Work task -> Look at each line of the listing. Copy those that hold the string "objects".
[Opening Material to process section]
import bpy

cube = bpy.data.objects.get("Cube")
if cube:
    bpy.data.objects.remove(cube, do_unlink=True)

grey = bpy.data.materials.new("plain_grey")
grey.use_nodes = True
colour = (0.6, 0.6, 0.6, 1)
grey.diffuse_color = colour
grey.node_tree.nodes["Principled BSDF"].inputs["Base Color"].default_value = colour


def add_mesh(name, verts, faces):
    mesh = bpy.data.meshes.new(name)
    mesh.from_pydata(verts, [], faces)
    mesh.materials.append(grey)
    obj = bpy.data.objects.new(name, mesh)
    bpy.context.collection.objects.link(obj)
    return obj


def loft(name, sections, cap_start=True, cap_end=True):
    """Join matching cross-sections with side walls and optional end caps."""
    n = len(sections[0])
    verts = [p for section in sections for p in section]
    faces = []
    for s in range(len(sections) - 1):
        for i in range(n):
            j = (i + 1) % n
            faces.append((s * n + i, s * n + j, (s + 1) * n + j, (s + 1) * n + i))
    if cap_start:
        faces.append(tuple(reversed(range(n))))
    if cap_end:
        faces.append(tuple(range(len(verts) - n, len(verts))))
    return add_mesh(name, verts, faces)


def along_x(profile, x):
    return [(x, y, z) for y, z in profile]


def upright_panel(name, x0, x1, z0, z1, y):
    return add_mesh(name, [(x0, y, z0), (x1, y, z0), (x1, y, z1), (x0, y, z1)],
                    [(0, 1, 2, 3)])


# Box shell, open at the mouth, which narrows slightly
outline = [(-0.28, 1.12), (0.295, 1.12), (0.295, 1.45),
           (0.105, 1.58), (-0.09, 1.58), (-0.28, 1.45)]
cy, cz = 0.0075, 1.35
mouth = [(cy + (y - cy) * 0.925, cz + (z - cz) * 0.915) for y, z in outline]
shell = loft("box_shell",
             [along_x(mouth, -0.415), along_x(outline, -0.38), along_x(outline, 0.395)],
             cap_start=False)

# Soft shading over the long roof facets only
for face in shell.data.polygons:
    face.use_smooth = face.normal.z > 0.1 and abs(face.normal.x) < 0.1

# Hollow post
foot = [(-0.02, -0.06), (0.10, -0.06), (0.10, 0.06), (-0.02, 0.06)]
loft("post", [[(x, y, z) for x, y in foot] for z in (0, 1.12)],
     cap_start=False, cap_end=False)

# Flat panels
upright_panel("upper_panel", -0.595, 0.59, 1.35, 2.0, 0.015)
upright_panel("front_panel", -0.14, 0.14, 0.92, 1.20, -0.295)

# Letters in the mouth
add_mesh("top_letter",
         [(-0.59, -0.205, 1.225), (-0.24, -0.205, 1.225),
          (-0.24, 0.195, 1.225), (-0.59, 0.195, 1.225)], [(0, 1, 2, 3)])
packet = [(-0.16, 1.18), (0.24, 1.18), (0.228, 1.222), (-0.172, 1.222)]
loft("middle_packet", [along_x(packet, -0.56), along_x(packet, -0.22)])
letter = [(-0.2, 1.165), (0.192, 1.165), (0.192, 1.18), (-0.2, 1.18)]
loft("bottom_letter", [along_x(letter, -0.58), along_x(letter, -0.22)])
[Closing Material to process section]
Answer to the exercise ->
cube = bpy.data.objects.get("Cube")
    bpy.data.objects.remove(cube, do_unlink=True)
    obj = bpy.data.objects.new(name, mesh)
    bpy.context.collection.objects.link(obj)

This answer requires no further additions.